Streamlining and availability are key factors
Many divers carry dive knives. In many ways, a knife is probably the one piece of gear that most people associate with diving, perhaps thanks to films which feature dive knives so prominently dating back to 1963’s James Bond film “Thunderball.”
Dive knives are useful — though maybe not as important as many novices think — especially in case of entanglement. If you find yourself caught in a bit of fishing net or kelp, cutting yourself out of it is a quick way to free yourself. And while a pair of trauma shears could actually do the job equally well, or maybe even better, many divers still chose to carry a knife.
However, considering how rarely this scenario occurs — I’ve been diving for nearly 20 years and it hasn’t happened to me yet, knock on wood — we have to accept that our dive knives spend most of their time idly strapped to our person.
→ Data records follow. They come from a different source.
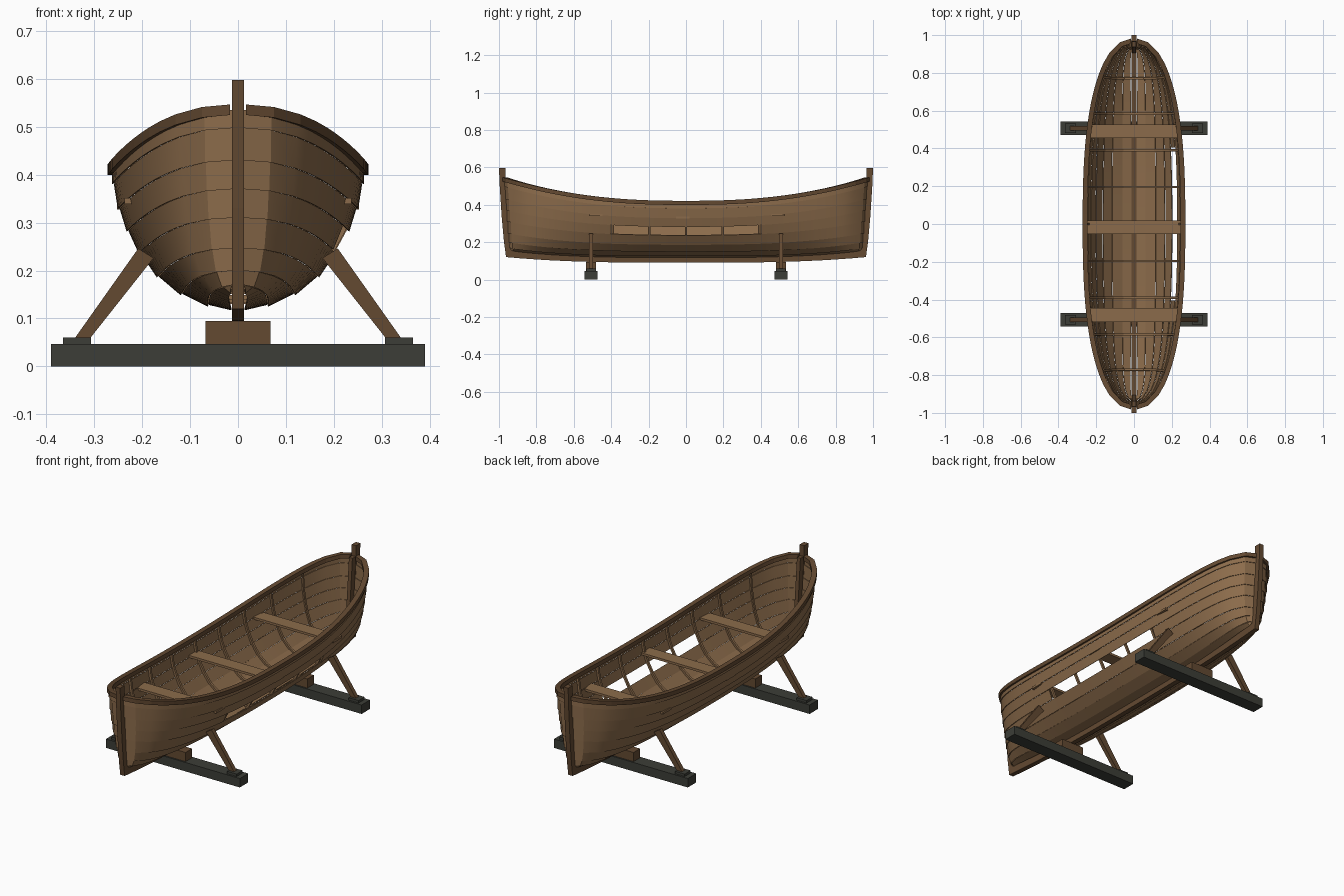
import bpy, bmesh
from mathutils import Vector

cube = bpy.data.objects.get("Cube")
if cube:
    bpy.data.objects.remove(cube, do_unlink=True)


def material(name, rgb):
    m = bpy.data.materials.new(name)
    m.use_nodes = True
    m.diffuse_color = (*rgb, 1)
    m.node_tree.nodes["Principled BSDF"].inputs["Base Color"].default_value = (*rgb, 1)
    return m


OAK = material("warm oak planking", (0.26, 0.148, 0.07))
DARK = material("dark timber", (0.125, 0.067, 0.031))
GREY = material("charcoal beam", (0.045, 0.047, 0.038))


def loft(name, rings, mat, smooth=False):
    """Skin a row of equal closed rings and cap both ends."""
    bm = bmesh.new()
    rows = [[bm.verts.new(p) for p in r] for r in rings]
    n = len(rows[0])
    for a, b in zip(rows, rows[1:]):
        for k in range(n):
            bm.faces.new((a[k], a[(k + 1) % n], b[(k + 1) % n], b[k]))
    bm.faces.new(rows[0])
    bm.faces.new(rows[-1])
    bmesh.ops.recalc_face_normals(bm, faces=bm.faces)
    me = bpy.data.meshes.new(name)
    bm.to_mesh(me)
    bm.free()
    me.materials.append(mat)
    ob = bpy.data.objects.new(name, me)
    bpy.context.collection.objects.link(ob)
    if smooth:
        bpy.ops.object.select_all(action='DESELECT')
        ob.select_set(True)
        bpy.context.view_layer.objects.active = ob
        bpy.ops.object.shade_smooth_by_angle(angle=0.4)
    return ob


def box(name, x0, x1, y0, y1, z0, z1, mat):
    return loft(name, [[(x0, y0, z), (x1, y0, z), (x1, y1, z), (x0, y1, z)]
                       for z in (z0, z1)], mat)


# Hull form: strake edges amidships as (height fraction, half breadth)
STRAKES = [(0, 0.013), (0.025, 0.06), (0.105, 0.115), (0.23, 0.163), (0.40, 0.2),
           (0.56, 0.225), (0.72, 0.243), (0.90, 0.255), (1, 0.258)]
BEAM = STRAKES[-1][1]
KNEE, TIP = 0.95, 0.967


def floor_z(y):
    return 0.125 + 0.035 * abs(y / 0.96) ** 3


def sheer_z(y):
    return 0.41 + 0.123 * abs(y / 0.96) ** 2.4


def breadth(f):
    for (a, xa), (b, xb) in zip(STRAKES, STRAKES[1:]):
        if f <= b:
            return xa + (xb - xa) * (f - a) / (b - a)
    return BEAM


def hull(y, f):
    """Point on the left side of the hull skin."""
    a = min(abs(y), KNEE)
    plan = (1 - (a / 0.97) ** 2.6) ** 0.4545
    vee = 1 - 0.4 * (a / KNEE) ** 3
    x = BEAM * plan * (breadth(f) / BEAM) ** vee
    if abs(y) > KNEE:
        x += (0.008 - x) * (abs(y) - KNEE) / (TIP - KNEE)
    rake = 0.03 * (1 - f) * (abs(y) / TIP) ** 4
    z = floor_z(y) + f * (sheer_z(y) - floor_z(y))
    return Vector((x, y - rake if y > 0 else y + rake, z))


def outward(y, f0, f1):
    e = 0.004
    along = hull(min(y + e, TIP), f0) - hull(max(y - e, -TIP), f0)
    n = along.cross(hull(y, f1) - hull(y, f0)).normalized()
    return n if n.x >= 0 else -n


def flip(p, side):
    return Vector((p.x * side, p.y, p.z))


COUNT = 36
STATIONS = [-TIP] + [KNEE * (2 * k / COUNT - 1) for k in range(COUNT + 1)] + [TIP]
THICK = 0.004


# Overlapping planks; one left strake is missing amidships
def plank(name, i, side, ys):
    f0, f1 = STRAKES[i][0], STRAKES[i + 1][0]
    rings = []
    for y in ys:
        n = outward(y, f0, f1) * THICK
        lo, hi = hull(y, f0), hull(y, f1)
        rings.append([flip(p, side) for p in (hi, hi + n, lo + 2 * n, lo + n)])
    loft(name, rings, OAK, True)


GAP, OPEN_STRAKE = 0.405, 4
for side, label in ((1, "left"), (-1, "right")):
    for i in range(len(STRAKES) - 1):
        name = f"{label}_plank_{i + 1}"
        if side == 1 and i == OPEN_STRAKE:
            plank(name + "_front", i, side, [y for y in STATIONS if y < -GAP] + [-GAP])
            plank(name + "_back", i, side, [GAP] + [y for y in STATIONS if y > GAP])
        else:
            plank(name, i, side, STATIONS)

    # Gunwale rail following the sheer
    rings = []
    for k, y in enumerate(STATIONS):
        p = hull(y, 1)
        q = hull(STATIONS[max(k - 1, 0)], 1)
        r = hull(STATIONS[min(k + 1, len(STATIONS) - 1)], 1)
        t = (r - q).normalized()
        n = Vector((t.y, -t.x, 0)).normalized()
        if abs(y) == TIP:
            p.x = 0.017
            n = Vector((0, 1 if y > 0 else -1, 0))
        rings.append([flip(p + n * d + Vector((0, 0, h)), side) for d, h in
                      ((-0.012, -0.011), (0.014, -0.011), (0.014, 0.011), (-0.012, 0.011))])
    loft(f"{label}_gunwale", rings, DARK)

# Bent ribs running from rail to rail
for k in range(-4, 5):
    y = k * 0.196
    rings = []
    fs = [0.95, 0.8, 0.72, 0.64, 0.56, 0.48, 0.40, 0.31, 0.23, 0.16, 0.105, 0.06, 0.025]
    path = [(1, f) for f in fs] + [(-1, f) for f in reversed(fs)]
    for side, f in path:
        n = outward(y, f, f + 0.03)
        p = hull(y, f) + n * 0.002
        q = p - n * 0.011
        ring = [p, p, q, q]
        rings.append([flip(v, side) + Vector((0, d, 0))
                      for v, d in zip(ring, (-0.006, 0.006, 0.006, -0.006))])
    loft(f"rib_{k + 5}", rings, OAK)

# Thwarts with ends let through the planking
for name, y, half, z in (("front_thwart", -0.482, 0.237, 0.345),
                         ("middle_thwart", -0.018, 0.252, 0.333),
                         ("back_thwart", 0.492, 0.237, 0.345)):
    box(name, -half, half, y - 0.036, y + 0.036, z - 0.006, z + 0.006, OAK)

# Keel
W = 0.013
rings = []
for k in range(-12, 13):
    y = k * 0.08
    lo = 0.09 + 0.03 * abs(y / 0.96) ** 3
    hi = floor_z(y) + 0.004
    rings.append([(-W, y, lo), (W, y, lo), (W, y, hi), (-W, y, hi)])
loft("keel", rings, DARK)

# Stem and stern posts, with inner posts behind them
for s, label in ((-1, "front"), (1, "back")):
    profile = [(0.962, 0.925, 0.12), (0.973, 0.938, 0.2), (0.985, 0.952, 0.33),
               (0.996, 0.964, 0.5), (1.0, 0.965, 0.597)]
    loft(f"{label}_stem_post",
         [[(-W, s * a, z), (W, s * a, z), (W, s * b, z), (-W, s * b, z)]
          for a, b, z in profile], DARK)
    loft(f"{label}_inner_post",
         [[(-0.01, s * a, z), (0.01, s * a, z), (0.01, s * (a + 0.03), z),
           (-0.01, s * (a + 0.03), z)] for a, z in ((0.905, 0.15), (0.938, 0.54))], DARK)

# Cradles: ground beam, keel block, feet and slanted props
for s, label in ((-1, "front"), (1, "back")):
    c = s * 0.507
    box(f"{label}_ground_beam", -0.39, 0.39, c - 0.035, c + 0.035, 0, 0.047, GREY)
    box(f"{label}_keel_block", -0.068, 0.068, c - 0.027, c + 0.027, 0.047, 0.095, DARK)
    for m, hand in ((1, "left"), (-1, "right")):
        x0, x1 = sorted((m * 0.307, m * 0.365))
        box(f"{label}_{hand}_foot", x0, x1, c - 0.025, c + 0.025, 0.047, 0.06, GREY)
        loft(f"{label}_{hand}_prop",
             [[(m * (x - 0.016), c - 0.011, z), (m * (x + 0.016), c - 0.011, z + t),
               (m * (x + 0.016), c + 0.011, z + t), (m * (x - 0.016), c + 0.011, z)]
              for x, z, t in ((0.325, 0.058, 0), (0.192, 0.226, 0.02))], DARK)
So what, then, is the best way to store it?
Most importantly when diving with a knife is to make sure it doesn’t jut out too far, but that it sits streamlined along your person. If it does jut out, it ironically increases the risk of entanglement, as it makes for an excellent place for nets, lines, and kelp to get tangled. Secondly, you must be able to reach it easily whenever you need it, even from awkward situations. So where to put your knife?
The knife’s classic position is strapped to the ankle; this is one of the quintessential images of the diver, geared up with a large dive knife on his or her leg. However, this placement is largely based on tradition — again, largely thanks to James Bond and other action films. Back in the early years of scuba diving, this was where you put your knife, partially because the knives of the time were quite large so the leg was the only place it would fit.
However, the leg isn’t an optimal place for a dive knife. It’s more likely to get tangled up in stuff when it’s on the leg, and it can be hard to reach in cramped spaces. Also, as most modern divers today carry much smaller knives since large knives aren’t really necessary, putting them on the leg isn’t required.
Wearing a knife on your leg can still make sense if you’re snorkeling, as it is then the only place you can put it (for lack of a BCD, etc.).
If you do prefer putting your knife on your leg while diving, put it on the inside of your ankle, as it is less likely to become entangled when placed here.
BCD low-pressure inflator
This is also a very popular placement. The knife is attached with either cable ties or some other method in an upside-down fashion to the BCD’s low-pressure inflator hose. This method allows the diver to reach the knife with both hands, and it’s easy to reach in cramped quarters. There is still a small entanglement risk, and putting the knife back in its sheath can be tricky as it can be hard to see what you’re doing.
Some divers prefer a very no-frills method of simply putting a small knife into their BCD pocket. The risk of entanglement is near zero here, but reaching the knife can be tricky if you’re under pressure due to the stress of an entanglement situation.
Attached to BCD
A number of BCDs feature attachment points for knives, and many divers using a wing-and-backplate BCD wear their knives on the waist belt, like you would any knife. Depending on where you attach your knife (if using a jacket BCD with prefabricated attachment points, you’re a little bit at the mercy of the manufacturer), the knife can be reached with both hands, risk of entanglement is generally very low, and putting the knife back in its sheath isn’t too difficult.
Ultimately, picking a placement is a matter of both personal choice and the kind of environment you dive in. But remember the two most important factors: low risk of entanglement and ease of access.